___ SUPPLIED INFORMATION ___

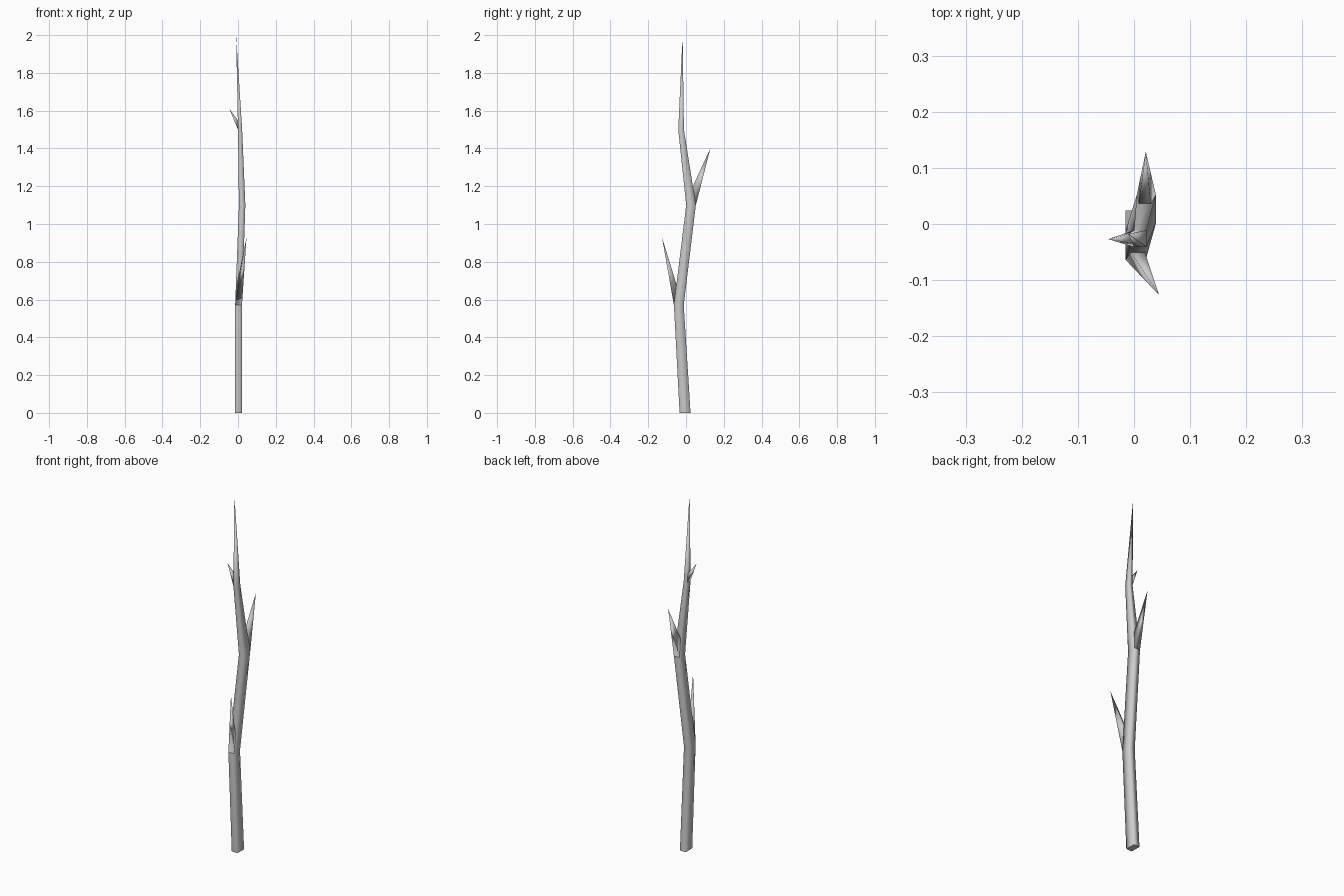
import bpy, bmesh
from mathutils import Vector

if "Cube" in bpy.data.objects:
    bpy.data.objects.remove(bpy.data.objects["Cube"])

# Trunk stations: (x min, x max, y min, y max, z), four-sided section
STATIONS = [(-0.015, 0.021, -0.034, 0.024, 0.0),
            (-0.015, 0.021, -0.064, -0.012, 0.57),
            (0.005, 0.039, 0.001, 0.052, 1.10),
            (0.0, 0.022, -0.041, -0.011, 1.50)]
TIP = (-0.01, -0.018, 2.0)


def ring(s):
    x0, x1, y0, y1, z = s
    return [Vector(p) for p in ((x0, y0, z), (x1, y0, z), (x1, y1, z), (x0, y1, z))]


def finish(name, bm, sharp_bottom=False):
    bmesh.ops.recalc_face_normals(bm, faces=bm.faces)
    for f in bm.faces:
        f.smooth = True
    if sharp_bottom:
        for e in bm.edges:
            if all(v.co.z < 0.001 for v in e.verts):
                e.smooth = False
    me = bpy.data.meshes.new(name)
    bm.to_mesh(me)
    bm.free()
    ob = bpy.data.objects.new(name, me)
    bpy.context.collection.objects.link(ob)


rings = [ring(s) for s in STATIONS]
rings_up = rings + [[Vector(TIP)] * 4]

# Crooked trunk tapering to a point
bm = bmesh.new()
vr = [[bm.verts.new(p) for p in r] for r in rings]
tip = bm.verts.new(TIP)
bm.faces.new(vr[0])
for a, b in zip(vr, vr[1:]):
    for i in range(4):
        j = (i + 1) % 4
        bm.faces.new((a[i], a[j], b[j], b[i]))
for i in range(4):
    bm.faces.new((vr[-1][i], vr[-1][(i + 1) % 4], tip))
finish("trunk", bm, True)


# Spike branch growing from one trunk face, just above a bend
def branch(name, level, side, height, end):
    i, j = side, (side + 1) % 4
    a, b = rings[level][i], rings[level][j]
    c, d = rings_up[level + 1][i], rings_up[level + 1][j]
    t = height / (c.z - a.z)
    p, q = a.lerp(c, t), b.lerp(d, t)
    m = bmesh.new()
    vs = [m.verts.new(v) for v in (a, b, q.lerp(p, 0.15), p.lerp(q, 0.15))]
    top = m.verts.new(end)
    m.faces.new(vs)
    for k in range(4):
        m.faces.new((vs[k], vs[(k + 1) % 4], top))
    finish(name, m)


branch("lower_branch", 1, 0, 0.11, (0.045, -0.127, 0.93))
branch("middle_branch", 2, 2, 0.10, (0.021, 0.129, 1.40))
branch("upper_twig", 3, 3, 0.05, (-0.046, -0.027, 1.61))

___

■ **WORK ORDER**
Go through the entries and retype them exactly, except for the images.

■ **EXPECTED ANSWER**
import bpy, bmesh
from mathutils import Vector

if "Cube" in bpy.data.objects:
    bpy.data.objects.remove(bpy.data.objects["Cube"])

# Trunk stations: (x min, x max, y min, y max, z), four-sided section
STATIONS = [(-0.015, 0.021, -0.034, 0.024, 0.0),
            (-0.015, 0.021, -0.064, -0.012, 0.57),
            (0.005, 0.039, 0.001, 0.052, 1.10),
            (0.0, 0.022, -0.041, -0.011, 1.50)]
TIP = (-0.01, -0.018, 2.0)


def ring(s):
    x0, x1, y0, y1, z = s
    return [Vector(p) for p in ((x0, y0, z), (x1, y0, z), (x1, y1, z), (x0, y1, z))]


def finish(name, bm, sharp_bottom=False):
    bmesh.ops.recalc_face_normals(bm, faces=bm.faces)
    for f in bm.faces:
        f.smooth = True
    if sharp_bottom:
        for e in bm.edges:
            if all(v.co.z < 0.001 for v in e.verts):
                e.smooth = False
    me = bpy.data.meshes.new(name)
    bm.to_mesh(me)
    bm.free()
    ob = bpy.data.objects.new(name, me)
    bpy.context.collection.objects.link(ob)


rings = [ring(s) for s in STATIONS]
rings_up = rings + [[Vector(TIP)] * 4]

# Crooked trunk tapering to a point
bm = bmesh.new()
vr = [[bm.verts.new(p) for p in r] for r in rings]
tip = bm.verts.new(TIP)
bm.faces.new(vr[0])
for a, b in zip(vr, vr[1:]):
    for i in range(4):
        j = (i + 1) % 4
        bm.faces.new((a[i], a[j], b[j], b[i]))
for i in range(4):
    bm.faces.new((vr[-1][i], vr[-1][(i + 1) % 4], tip))
finish("trunk", bm, True)


# Spike branch growing from one trunk face, just above a bend
def branch(name, level, side, height, end):
    i, j = side, (side + 1) % 4
    a, b = rings[level][i], rings[level][j]
    c, d = rings_up[level + 1][i], rings_up[level + 1][j]
    t = height / (c.z - a.z)
    p, q = a.lerp(c, t), b.lerp(d, t)
    m = bmesh.new()
    vs = [m.verts.new(v) for v in (a, b, q.lerp(p, 0.15), p.lerp(q, 0.15))]
    top = m.verts.new(end)
    m.faces.new(vs)
    for k in range(4):
        m.faces.new((vs[k], vs[(k + 1) % 4], top))
    finish(name, m)


branch("lower_branch", 1, 0, 0.11, (0.045, -0.127, 0.93))
branch("middle_branch", 2, 2, 0.10, (0.021, 0.129, 1.40))
branch("upper_twig", 3, 3, 0.05, (-0.046, -0.027, 1.61))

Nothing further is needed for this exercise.